In this budget they organise all social rituals and host three dinners or lunch for relatives and friends on the occasion of Teel, Nehari and Meeal–the main rites of tribal marriage, the study said.

The other 12 percent nomads spend up to Rs 1 lakh on a wedding and they call it as a Bado Biya- the grand marriage.

The TRCF, while releasing the gist of the study, stated that total 100 nomads comprising of Banhara and Bakerwal-Gujjar families residing in different parts of the state were sampled to prepare the data which is highly surprising in many ways.

The study reveals that in the Rs 50,000-marriage budget, they spend Rs 10,000 to purchase new clothes, footwear and ornaments/jewelry mainly made of silver or gold. They arrange three dinners in Rs 30,000. In Banhara Gujjars’ marriage, they cook rice and serve the same with ghee and Shakar (a type of sugar).

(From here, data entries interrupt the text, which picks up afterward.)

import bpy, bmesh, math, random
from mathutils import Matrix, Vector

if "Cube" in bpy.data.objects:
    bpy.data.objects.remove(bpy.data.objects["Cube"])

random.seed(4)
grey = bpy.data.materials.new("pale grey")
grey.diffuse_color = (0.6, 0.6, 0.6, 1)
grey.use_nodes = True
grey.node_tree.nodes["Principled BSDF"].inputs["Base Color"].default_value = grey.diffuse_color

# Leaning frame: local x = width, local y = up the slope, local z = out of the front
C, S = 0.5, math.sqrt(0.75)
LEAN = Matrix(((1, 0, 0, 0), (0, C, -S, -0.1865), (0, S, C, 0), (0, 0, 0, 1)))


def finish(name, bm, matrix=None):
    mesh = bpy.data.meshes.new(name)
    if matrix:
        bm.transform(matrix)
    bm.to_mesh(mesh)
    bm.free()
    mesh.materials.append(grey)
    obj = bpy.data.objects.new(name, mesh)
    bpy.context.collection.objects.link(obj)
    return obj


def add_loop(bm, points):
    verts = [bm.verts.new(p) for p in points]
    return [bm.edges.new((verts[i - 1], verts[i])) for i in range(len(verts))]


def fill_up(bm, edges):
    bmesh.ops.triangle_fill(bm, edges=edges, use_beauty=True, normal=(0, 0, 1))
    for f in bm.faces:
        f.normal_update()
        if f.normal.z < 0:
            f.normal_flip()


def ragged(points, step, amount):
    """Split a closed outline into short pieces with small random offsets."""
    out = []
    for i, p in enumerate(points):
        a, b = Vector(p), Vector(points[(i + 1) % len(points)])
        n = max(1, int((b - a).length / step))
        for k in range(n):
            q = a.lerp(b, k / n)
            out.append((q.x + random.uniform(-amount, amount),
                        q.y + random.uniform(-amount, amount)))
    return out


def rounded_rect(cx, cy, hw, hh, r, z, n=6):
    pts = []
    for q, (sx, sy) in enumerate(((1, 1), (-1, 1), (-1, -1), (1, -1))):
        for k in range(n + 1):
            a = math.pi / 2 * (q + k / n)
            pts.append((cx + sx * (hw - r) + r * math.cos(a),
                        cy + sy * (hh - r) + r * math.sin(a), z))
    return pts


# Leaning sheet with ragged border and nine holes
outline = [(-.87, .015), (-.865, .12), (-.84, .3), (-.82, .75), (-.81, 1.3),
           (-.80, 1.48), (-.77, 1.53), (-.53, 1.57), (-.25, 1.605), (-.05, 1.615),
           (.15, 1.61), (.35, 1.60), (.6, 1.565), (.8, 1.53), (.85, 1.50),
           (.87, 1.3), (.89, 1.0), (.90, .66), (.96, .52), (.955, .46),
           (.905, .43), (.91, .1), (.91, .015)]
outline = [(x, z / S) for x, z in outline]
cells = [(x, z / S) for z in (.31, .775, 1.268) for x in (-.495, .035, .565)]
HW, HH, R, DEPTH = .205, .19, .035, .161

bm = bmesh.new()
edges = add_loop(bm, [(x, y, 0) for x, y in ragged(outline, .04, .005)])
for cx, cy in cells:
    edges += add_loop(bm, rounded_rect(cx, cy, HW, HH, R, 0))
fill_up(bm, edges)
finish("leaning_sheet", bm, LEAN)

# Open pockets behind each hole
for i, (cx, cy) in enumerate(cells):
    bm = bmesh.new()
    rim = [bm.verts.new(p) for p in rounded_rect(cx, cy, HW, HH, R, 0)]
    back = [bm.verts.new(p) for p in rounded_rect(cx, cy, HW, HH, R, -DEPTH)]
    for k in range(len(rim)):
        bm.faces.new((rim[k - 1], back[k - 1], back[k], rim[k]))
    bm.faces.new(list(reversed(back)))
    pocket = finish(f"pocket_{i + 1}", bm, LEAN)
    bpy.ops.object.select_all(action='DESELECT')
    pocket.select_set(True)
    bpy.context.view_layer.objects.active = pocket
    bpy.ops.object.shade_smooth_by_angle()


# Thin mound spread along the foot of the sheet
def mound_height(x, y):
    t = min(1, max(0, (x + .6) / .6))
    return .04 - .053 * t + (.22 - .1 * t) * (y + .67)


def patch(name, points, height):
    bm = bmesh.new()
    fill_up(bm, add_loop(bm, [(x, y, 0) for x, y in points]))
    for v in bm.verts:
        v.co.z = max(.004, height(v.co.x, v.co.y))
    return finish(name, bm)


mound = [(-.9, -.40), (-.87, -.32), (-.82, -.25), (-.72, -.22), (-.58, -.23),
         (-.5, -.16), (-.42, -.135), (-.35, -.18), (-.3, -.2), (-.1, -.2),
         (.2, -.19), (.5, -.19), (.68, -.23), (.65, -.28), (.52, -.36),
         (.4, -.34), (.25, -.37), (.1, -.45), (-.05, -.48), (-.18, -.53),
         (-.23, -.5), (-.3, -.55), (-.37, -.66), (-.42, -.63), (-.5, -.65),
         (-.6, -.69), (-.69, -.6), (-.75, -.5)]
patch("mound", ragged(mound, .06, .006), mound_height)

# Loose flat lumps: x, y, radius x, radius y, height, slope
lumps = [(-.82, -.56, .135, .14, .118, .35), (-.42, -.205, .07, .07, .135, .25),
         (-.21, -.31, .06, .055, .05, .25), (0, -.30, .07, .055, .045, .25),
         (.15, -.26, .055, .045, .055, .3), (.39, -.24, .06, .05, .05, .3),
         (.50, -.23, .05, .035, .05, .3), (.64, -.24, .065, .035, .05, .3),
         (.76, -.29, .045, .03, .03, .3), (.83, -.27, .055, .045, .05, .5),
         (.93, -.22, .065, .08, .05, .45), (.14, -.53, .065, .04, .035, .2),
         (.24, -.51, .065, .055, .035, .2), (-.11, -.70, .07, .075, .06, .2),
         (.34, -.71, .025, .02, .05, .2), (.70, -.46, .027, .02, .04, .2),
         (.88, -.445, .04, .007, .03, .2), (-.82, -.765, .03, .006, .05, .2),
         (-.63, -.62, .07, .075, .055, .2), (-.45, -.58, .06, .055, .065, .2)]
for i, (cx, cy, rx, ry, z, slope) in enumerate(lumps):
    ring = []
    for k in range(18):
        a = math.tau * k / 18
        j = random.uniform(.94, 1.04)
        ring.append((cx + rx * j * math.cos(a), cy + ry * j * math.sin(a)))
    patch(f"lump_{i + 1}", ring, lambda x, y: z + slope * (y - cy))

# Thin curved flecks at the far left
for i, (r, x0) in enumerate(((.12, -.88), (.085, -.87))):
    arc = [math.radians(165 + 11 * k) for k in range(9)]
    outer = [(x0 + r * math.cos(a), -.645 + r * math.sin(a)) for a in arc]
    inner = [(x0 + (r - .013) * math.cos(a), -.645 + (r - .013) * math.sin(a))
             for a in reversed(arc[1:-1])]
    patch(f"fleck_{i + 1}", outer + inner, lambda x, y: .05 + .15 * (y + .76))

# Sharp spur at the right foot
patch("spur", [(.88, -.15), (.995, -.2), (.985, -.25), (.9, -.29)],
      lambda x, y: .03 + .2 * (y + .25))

A dowry of Rs 5000 to the bride includes a box, light bedding, a few kitchen utensils and other essentials of tribal migrations, the study said.

They fix just Rs 5000 to 10,000 as “Mehar”- which is a religious binding and give gifts like buffalos, cows, sheep, goats or a camel to the bride on her entry to groom’s house, revealed the study.

The Gujjars constitute 20 percent of the 1.25 crore population of the State and around 40 percent of Gujjar-Bakerwals practice nomadic or semi-nomadic way of life.

About 78 percent Gujjars oppose “Kharchi” system, popular among some nomads wherein the groom’s family pays full costs of wedding spent by bride’s family, by terming it un-Islamic, the study informed.

About 5 to 10 percent marriages among Gujjars are arranged in hurry by ‘Kadho’ or ‘Adhaloo’ in Gojri wherein a choice girl (unmarried) or woman (married) is ‘abducted’ with her consent for marriage, the study said, adding, about 42 percent Gujjars favour ‘Kadho’, considering it a matter of heroism and valour to marry a choice woman. However, 39 percent said it is anti-social while the rest preferred silence over the issue.

On polygamy, 62 percent nomads favoured marrying to two women to generate human resources to run daily tribal affairs while as around 18 percent supported marrying three to six or more women, the study added.

About 89 percent Gujjars arrange first marriage of their children at the age of 14 to 18. Around 72 percent girls got engaged to boys in relation at the time of birth or at the age of 6, the study said.

In 91 percent Gujjar weddings, around 200 to 300 guests were invited. The interference of “Muqadam”–the tribal headman in Gujjar marriages has declined by 71 percent and the crimes related to marriage issues have gone down during last 30 years by 82 percent. No one among nomad Gujjars is allowed to remain unmarried for whole life, the study added.